Dataset entries:

◇ ◇ ◇

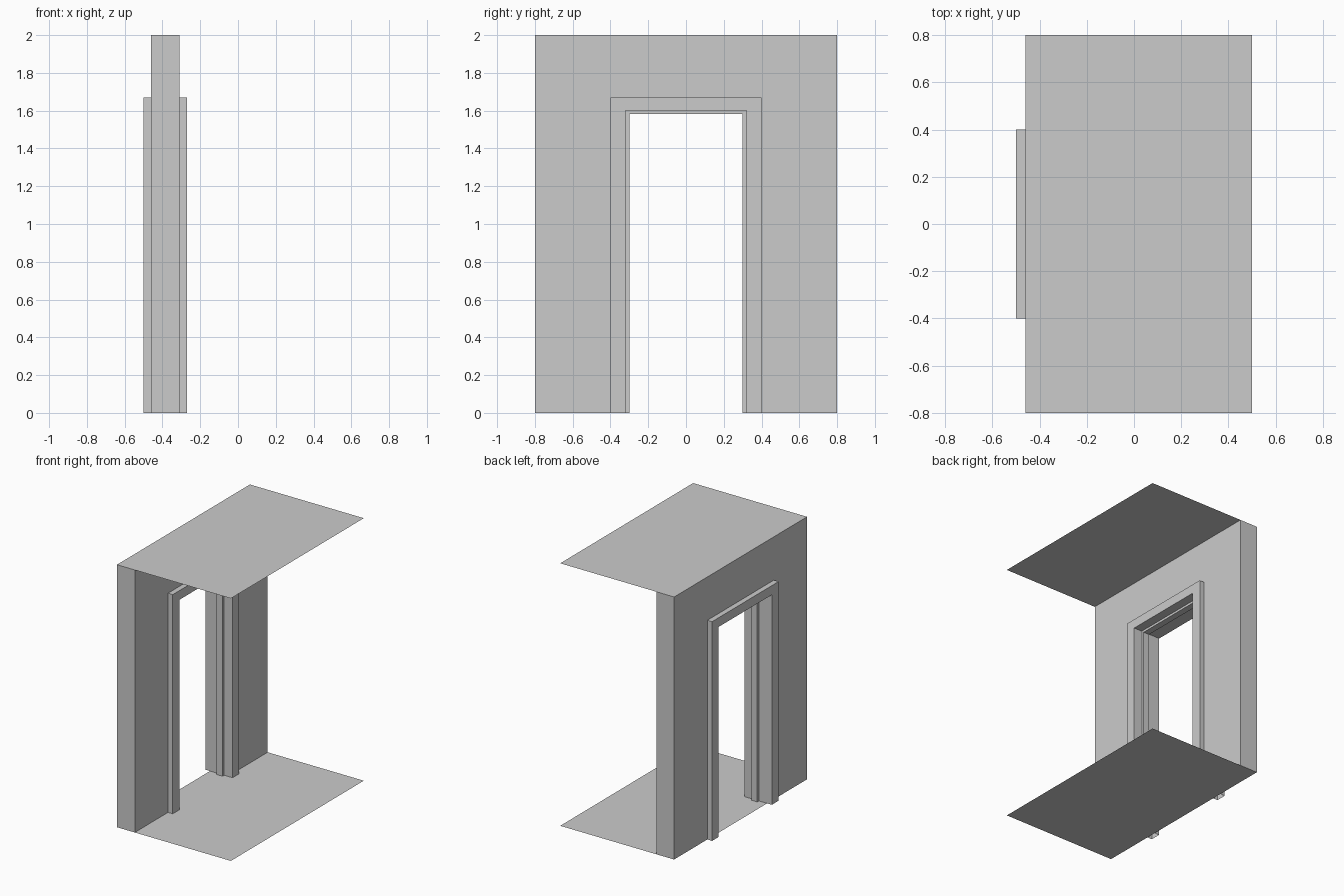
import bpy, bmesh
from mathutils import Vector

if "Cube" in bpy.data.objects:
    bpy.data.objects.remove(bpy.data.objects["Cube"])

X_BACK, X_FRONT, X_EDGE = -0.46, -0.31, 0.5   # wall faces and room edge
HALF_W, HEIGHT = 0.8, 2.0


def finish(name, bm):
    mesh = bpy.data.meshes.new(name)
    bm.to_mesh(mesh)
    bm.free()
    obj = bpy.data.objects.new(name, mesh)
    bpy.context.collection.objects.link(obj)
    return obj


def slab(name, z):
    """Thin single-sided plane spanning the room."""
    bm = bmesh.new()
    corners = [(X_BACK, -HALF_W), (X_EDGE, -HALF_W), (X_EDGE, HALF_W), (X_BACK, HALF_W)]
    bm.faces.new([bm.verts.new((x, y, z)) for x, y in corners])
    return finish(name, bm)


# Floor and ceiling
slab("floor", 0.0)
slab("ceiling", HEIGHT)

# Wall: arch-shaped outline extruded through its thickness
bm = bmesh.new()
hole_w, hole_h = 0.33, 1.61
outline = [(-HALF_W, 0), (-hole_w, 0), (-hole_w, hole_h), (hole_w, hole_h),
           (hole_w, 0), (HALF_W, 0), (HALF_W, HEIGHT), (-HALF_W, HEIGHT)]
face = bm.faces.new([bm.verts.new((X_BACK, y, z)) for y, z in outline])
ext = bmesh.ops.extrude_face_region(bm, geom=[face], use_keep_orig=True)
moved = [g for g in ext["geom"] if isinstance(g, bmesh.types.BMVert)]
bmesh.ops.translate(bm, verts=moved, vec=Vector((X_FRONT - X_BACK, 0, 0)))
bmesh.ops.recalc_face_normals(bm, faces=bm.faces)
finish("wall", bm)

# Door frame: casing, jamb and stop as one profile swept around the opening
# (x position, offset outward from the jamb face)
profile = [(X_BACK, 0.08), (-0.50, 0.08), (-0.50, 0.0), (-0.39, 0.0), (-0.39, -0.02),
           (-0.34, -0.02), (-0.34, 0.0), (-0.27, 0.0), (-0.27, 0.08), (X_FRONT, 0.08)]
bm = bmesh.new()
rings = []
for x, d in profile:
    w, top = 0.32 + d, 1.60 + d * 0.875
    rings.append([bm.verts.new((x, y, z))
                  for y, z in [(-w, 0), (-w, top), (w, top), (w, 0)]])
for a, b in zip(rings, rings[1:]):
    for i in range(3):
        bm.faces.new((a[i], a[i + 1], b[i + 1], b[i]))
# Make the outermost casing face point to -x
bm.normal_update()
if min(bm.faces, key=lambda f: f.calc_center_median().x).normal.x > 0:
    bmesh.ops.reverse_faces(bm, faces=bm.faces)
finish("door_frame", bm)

◇ ◇ ◇

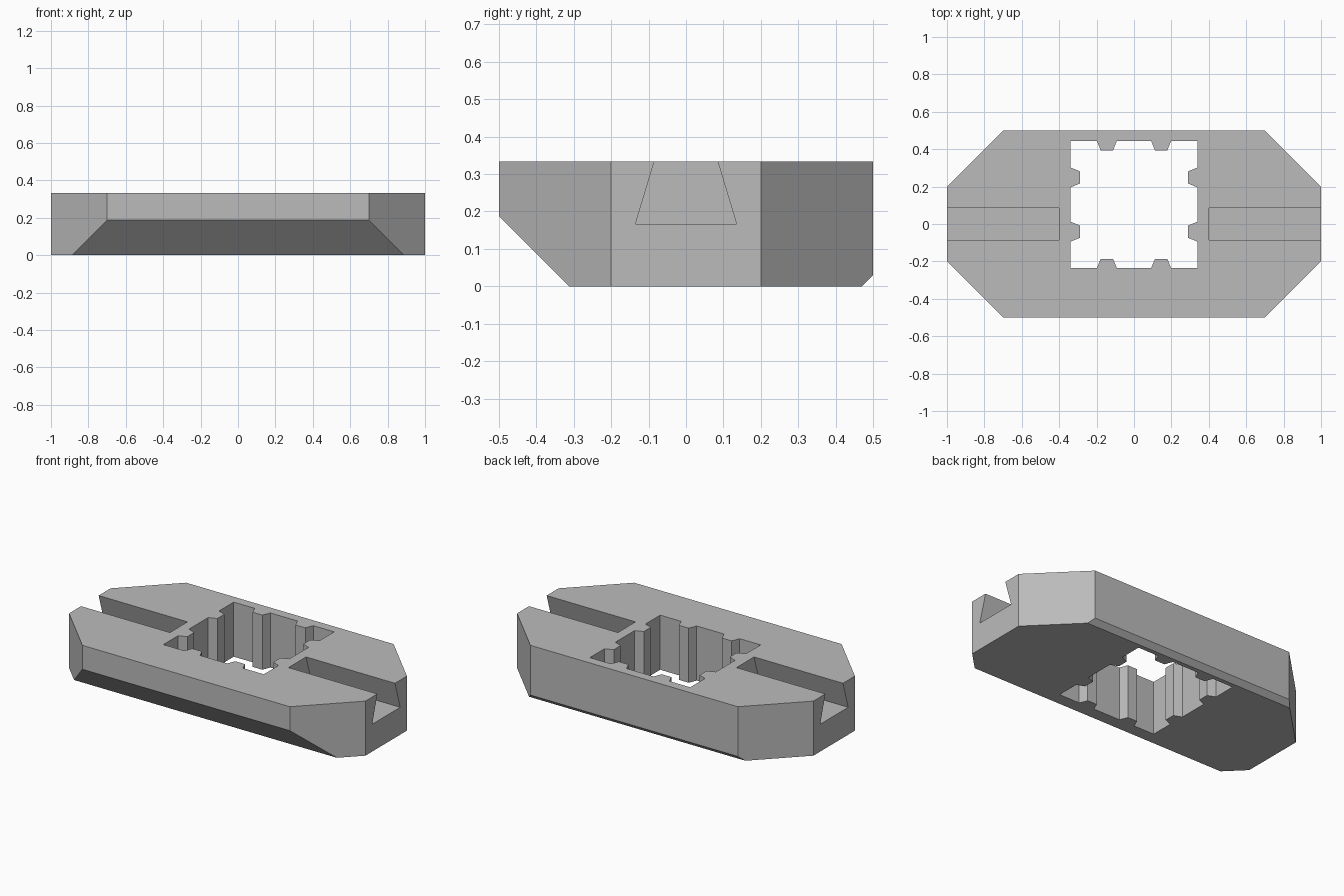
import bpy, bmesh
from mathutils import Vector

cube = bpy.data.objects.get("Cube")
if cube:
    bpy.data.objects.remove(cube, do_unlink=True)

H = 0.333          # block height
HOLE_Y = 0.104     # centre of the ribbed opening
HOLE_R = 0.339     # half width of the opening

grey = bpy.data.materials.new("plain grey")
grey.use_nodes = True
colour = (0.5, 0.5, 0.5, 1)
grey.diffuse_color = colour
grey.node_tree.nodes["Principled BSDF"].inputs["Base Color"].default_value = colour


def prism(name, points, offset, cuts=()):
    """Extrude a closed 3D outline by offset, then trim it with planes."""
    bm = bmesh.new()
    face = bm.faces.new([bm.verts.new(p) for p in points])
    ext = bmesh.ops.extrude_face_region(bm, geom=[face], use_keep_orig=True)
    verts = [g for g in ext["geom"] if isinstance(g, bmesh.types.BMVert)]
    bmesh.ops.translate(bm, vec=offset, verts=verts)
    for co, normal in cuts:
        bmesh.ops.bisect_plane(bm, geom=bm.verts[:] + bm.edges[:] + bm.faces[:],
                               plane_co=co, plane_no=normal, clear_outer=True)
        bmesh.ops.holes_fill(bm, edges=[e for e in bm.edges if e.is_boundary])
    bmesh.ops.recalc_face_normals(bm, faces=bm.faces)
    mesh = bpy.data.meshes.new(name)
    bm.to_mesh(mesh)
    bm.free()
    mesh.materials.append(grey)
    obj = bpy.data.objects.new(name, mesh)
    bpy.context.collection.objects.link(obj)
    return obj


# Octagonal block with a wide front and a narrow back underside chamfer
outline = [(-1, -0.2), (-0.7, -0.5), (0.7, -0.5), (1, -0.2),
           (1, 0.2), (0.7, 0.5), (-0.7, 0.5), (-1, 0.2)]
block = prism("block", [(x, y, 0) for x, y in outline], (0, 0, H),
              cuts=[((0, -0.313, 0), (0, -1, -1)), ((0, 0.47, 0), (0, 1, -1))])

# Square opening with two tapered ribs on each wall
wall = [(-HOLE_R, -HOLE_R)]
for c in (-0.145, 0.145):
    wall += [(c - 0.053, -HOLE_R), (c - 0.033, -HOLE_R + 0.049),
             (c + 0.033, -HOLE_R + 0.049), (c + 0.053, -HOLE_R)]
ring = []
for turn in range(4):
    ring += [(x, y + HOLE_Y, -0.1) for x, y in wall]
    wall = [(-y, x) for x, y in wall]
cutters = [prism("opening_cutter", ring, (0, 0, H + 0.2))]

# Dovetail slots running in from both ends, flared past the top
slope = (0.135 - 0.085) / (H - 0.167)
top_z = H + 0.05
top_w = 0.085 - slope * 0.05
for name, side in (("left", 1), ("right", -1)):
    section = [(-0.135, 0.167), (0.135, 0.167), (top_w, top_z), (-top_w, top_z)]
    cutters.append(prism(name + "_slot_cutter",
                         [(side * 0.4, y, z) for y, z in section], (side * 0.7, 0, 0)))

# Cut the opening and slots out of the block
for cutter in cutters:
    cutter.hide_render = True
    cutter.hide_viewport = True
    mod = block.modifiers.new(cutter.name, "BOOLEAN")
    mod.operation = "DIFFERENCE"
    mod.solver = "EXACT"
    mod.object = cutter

◇ ◇ ◇

● **Exercise brief**: From the records above, determine how many lines hold "geom" and give only that number.

● **Result for this task**: 5